━━━━━ SUPPLIED RECORDS
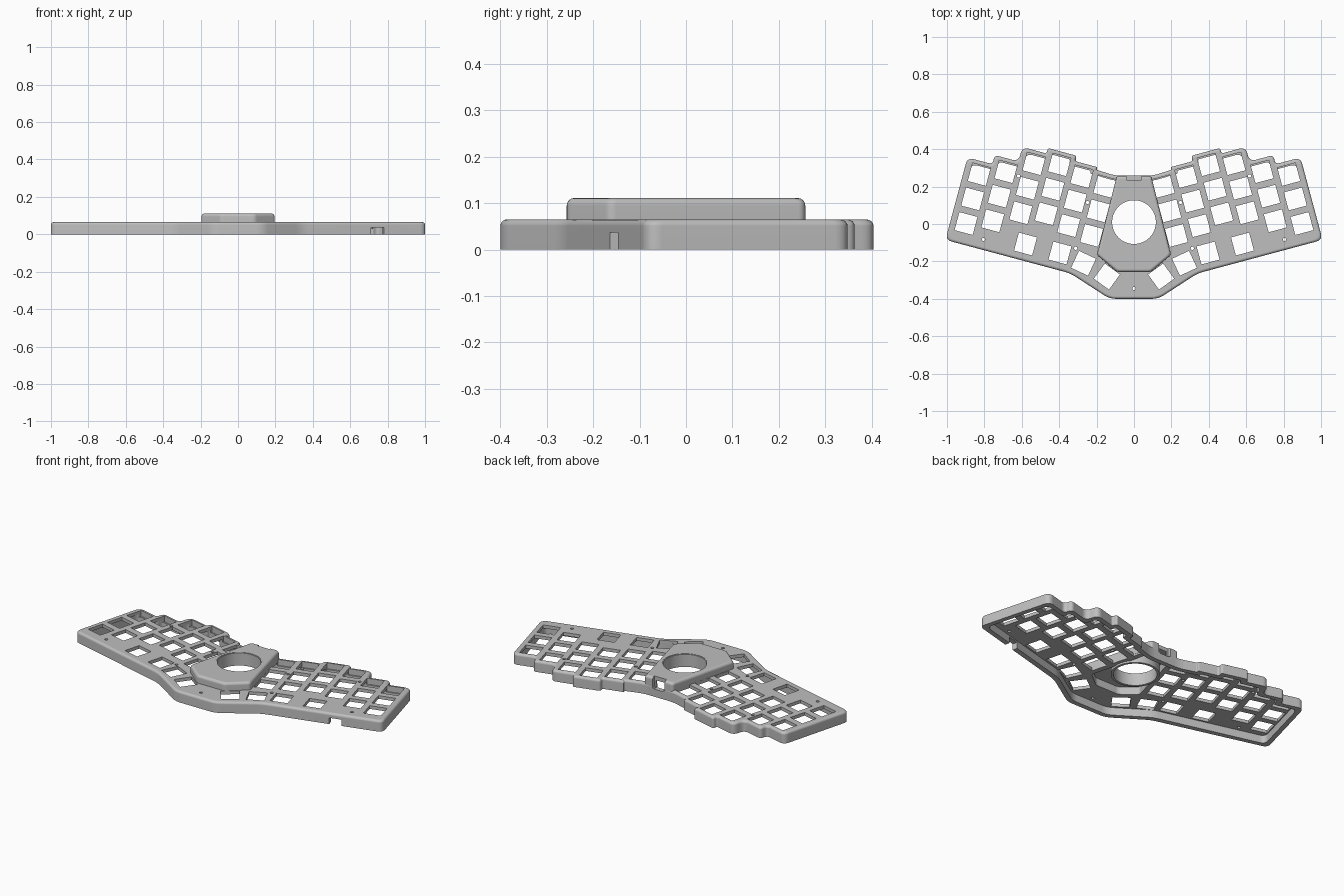
import bpy, bmesh, math
from mathutils import Matrix, Vector

if "Cube" in bpy.data.objects:
    bpy.data.objects.remove(bpy.data.objects["Cube"], do_unlink=True)

TILT = math.radians(15)
WALL = 0.028
PITCH = 0.136
KEY = 0.1
CASE_TOP = 0.065
HUB_TOP = 0.111
HOLE_Y = 0.01

grey = bpy.data.materials.new("matte grey")
grey.use_nodes = True
grey.diffuse_color = (0.52, 0.52, 0.52, 1)
grey.node_tree.nodes["Principled BSDF"].inputs["Base Color"].default_value = grey.diffuse_color


def tilted(u, v):
    """Point in the tilted frame of the left half."""
    return Matrix.Rotation(TILT, 2) @ Vector((u, v))


def mirrored(points):
    return points + [Vector((-p.x, p.y)) for p in reversed(points)]


def rounded(points, radius, steps=6):
    """Replace every corner by a short arc."""
    out = []
    for i, p in enumerate(points):
        a, b = points[i - 1] - p, points[(i + 1) % len(points)] - p
        cut_a = min(radius, 0.45 * a.length, 0.45 * b.length)
        a, b = p + a.normalized() * cut_a, p + b.normalized() * cut_a
        for k in range(steps + 1):
            t = k / steps
            out.append(a * (1 - t) ** 2 + p * 2 * t * (1 - t) + b * t ** 2)
    return out


def circle(x, y, radius, sides):
    return [Vector((x + radius * math.cos(i * math.tau / sides),
                    y + radius * math.sin(i * math.tau / sides))) for i in range(sides)]


def rect(centre, w, d, angle=0):
    turn = Matrix.Rotation(angle, 2)
    return [Vector(centre) + turn @ Vector((sx * w / 2, sy * d / 2))
            for sx, sy in ((-1, -1), (1, -1), (1, 1), (-1, 1))]


def make(name, rings, closed=False):
    """Skin between (outline, height) rings, capped or closed on itself."""
    bm = bmesh.new()
    loops = [[bm.verts.new((p.x, p.y, z)) for p in pts] for pts, z in rings]
    pairs = list(zip(loops, loops[1:]))
    if closed:
        pairs.append((loops[-1], loops[0]))
    else:
        bm.faces.new(list(reversed(loops[0])))
        bm.faces.new(loops[-1])
    for lo, hi in pairs:
        for i in range(len(lo)):
            j = (i + 1) % len(lo)
            bm.faces.new((lo[i], lo[j], hi[j], hi[i]))
    if bm.calc_volume(signed=True) < 0:
        bmesh.ops.reverse_faces(bm, faces=bm.faces[:])
    bm.normal_update()
    mesh = bpy.data.meshes.new(name)
    bm.to_mesh(mesh)
    bm.free()
    mesh.materials.append(grey)
    obj = bpy.data.objects.new(name, mesh)
    bpy.context.collection.objects.link(obj)
    return obj


def activate(obj):
    bpy.ops.object.select_all(action='DESELECT')
    obj.select_set(True)
    bpy.context.view_layer.objects.active = obj


def cut(obj, points, low, high):
    """Cut a prism away, moving to the next solver if one yields nothing."""
    cutter = make("cutter", [(points, low), (points, high)])
    cutter.hide_render = True
    mod = obj.modifiers.new("cut", 'BOOLEAN')
    mod.operation, mod.object = 'DIFFERENCE', cutter
    for solver in ('EXACT', 'MANIFOLD', 'FLOAT'):
        mod.solver = solver
        shape = obj.evaluated_get(bpy.context.evaluated_depsgraph_get())
        if len(shape.data.polygons) > len(obj.data.polygons) // 2:
            activate(obj)
            bpy.ops.object.modifier_apply(modifier=mod.name)
            break
    else:
        obj.modifiers.remove(mod)
    bpy.data.objects.remove(cutter, do_unlink=True)


def finish(obj):
    activate(obj)
    bpy.ops.object.shade_smooth_by_angle(angle=math.radians(32))
    mod = obj.modifiers.new("even shading", 'WEIGHTED_NORMAL')
    mod.keep_sharp = True
    bpy.ops.object.modifier_apply(modifier=mod.name)


def rim(outline, top, radius, steps=4):
    """Rings that round over the top edge."""
    arcs = [k * math.pi / 2 / steps for k in range(steps + 1)]
    return [(outline(radius * (1 - math.cos(a))), top - radius + radius * math.sin(a)) for a in arcs]


# Stepped outline of the case, inset by d
tops = [0.113, 0.163, 0.243, 0.273, 0.243, 0.228]
bounds = [0.814, 0.683, 0.55, 0.39, 0.268]


def case_outline(d):
    pts = [Vector((0.1, 0.258 - d))]
    for i in reversed(range(len(bounds))):
        shift = -d if tops[i + 1] > tops[i] else d
        pts += [tilted(bounds[i] + shift, tops[i + 1] - d), tilted(bounds[i] + shift, tops[i] - d)]
    pts += [tilted(0.952 - d, tops[0] - d), tilted(0.952 - d, d - 0.343)]
    pts += [Vector((0.34 - 0.3 * d, 1.05 * d - 0.264)), Vector((0.13 - 0.3 * d, d - 0.4))]
    return rounded(mirrored(pts), 0.035)


def hub_outline(d):
    pts = [Vector((0.092 - 0.8 * d, 0.257 - d)), Vector((0.198 - d, 0.35 * d - 0.165)),
           Vector((0.09 - 0.4 * d, d - 0.257))]
    return rounded(mirrored(pts), 0.015)


# Case: open-bottomed shell with a top plate
case = make("case_shell", [(case_outline(WALL), 0.046), (case_outline(WALL), 0), (case_outline(0), 0)]
            + rim(case_outline, CASE_TOP, 0.014))

# Key openings: six staggered columns of three, then the thumb keys
column_u = [0.868, 0.734, 0.6, 0.467, 0.335, 0.203]
column_v = [-0.094, -0.043, 0.037, 0.067, 0.037, 0.018]
keys = [(tilted(u, v + row * PITCH), TILT)
        for u, v in zip(column_u, column_v) for row in (-1, 0, 1)]
thumbs = [(0.58, -0.107, 15), (0.396, -0.155, 15), (0.27, -0.21, 25), (0.145, -0.281, 36)]
keys += [(Vector((x, y)), math.radians(a)) for x, y, a in thumbs]
for pos, angle in keys:
    for side in (1, -1):
        cut(case, rect((side * pos.x, pos.y), KEY, KEY, side * angle), 0.03, 0.1)

# Screw holes
for x, y in ((0.312, -0.13), (0.805, -0.083), (0.618, 0.257), (0.248, 0.115)):
    for side in (1, -1):
        cut(case, circle(side * x, y, 0.009, 16), 0.03, 0.1)
cut(case, circle(0, -0.345, 0.009, 16), 0.03, 0.1)

# Raised centre hub, hollow underneath
hub = make("centre_hub", [(hub_outline(0.03), 0.092), (hub_outline(0.03), 0.056), (hub_outline(0), 0.056)]
           + rim(hub_outline, HUB_TOP, 0.016))
cut(case, hub_outline(0.031), 0.03, 0.1)

# Round opening and rear port through case and hub
for part in (case, hub):
    cut(part, circle(0, HOLE_Y, 0.122, 64), -0.1, 0.2)
    cut(part, rect((0, 0.266), 0.08, 0.06), 0.05, 0.2)
    cut(part, rect((0, 0.25), 0.06, 0.1), 0.045, 0.088)

# Cable notch in the front edge
cut(case, rect((0.748, -0.163), 0.07, 0.09, TILT), -0.1, 0.037)

# Collar lining the round opening
inner, outer = circle(0, HOLE_Y, 0.117, 64), circle(0, HOLE_Y, 0.131, 64)
collar = make("opening_collar", [(inner, 0.035), (inner, 0.109), (outer, 0.109), (outer, 0.035)], closed=True)

for part in (case, hub, collar):
    finish(part)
━━━━━━━━━━
EXERCISE INSTRUCTIONS :: Using the data above, reproduce exactly the lines from the line that contains "obj = bpy.data.objects.new(name, mesh)" through the line that contains "return [(outline(radius *", including both.

SOLVED PROBLEM ::
    obj = bpy.data.objects.new(name, mesh)
    bpy.context.collection.objects.link(obj)
    return obj


def activate(obj):
    bpy.ops.object.select_all(action='DESELECT')
    obj.select_set(True)
    bpy.context.view_layer.objects.active = obj


def cut(obj, points, low, high):
    """Cut a prism away, moving to the next solver if one yields nothing."""
    cutter = make("cutter", [(points, low), (points, high)])
    cutter.hide_render = True
    mod = obj.modifiers.new("cut", 'BOOLEAN')
    mod.operation, mod.object = 'DIFFERENCE', cutter
    for solver in ('EXACT', 'MANIFOLD', 'FLOAT'):
        mod.solver = solver
        shape = obj.evaluated_get(bpy.context.evaluated_depsgraph_get())
        if len(shape.data.polygons) > len(obj.data.polygons) // 2:
            activate(obj)
            bpy.ops.object.modifier_apply(modifier=mod.name)
            break
    else:
        obj.modifiers.remove(mod)
    bpy.data.objects.remove(cutter, do_unlink=True)


def finish(obj):
    activate(obj)
    bpy.ops.object.shade_smooth_by_angle(angle=math.radians(32))
    mod = obj.modifiers.new("even shading", 'WEIGHTED_NORMAL')
    mod.keep_sharp = True
    bpy.ops.object.modifier_apply(modifier=mod.name)


def rim(outline, top, radius, steps=4):
    """Rings that round over the top edge."""
    arcs = [k * math.pi / 2 / steps for k in range(steps + 1)]
    return [(outline(radius * (1 - math.cos(a))), top - radius + radius * math.sin(a)) for a in arcs]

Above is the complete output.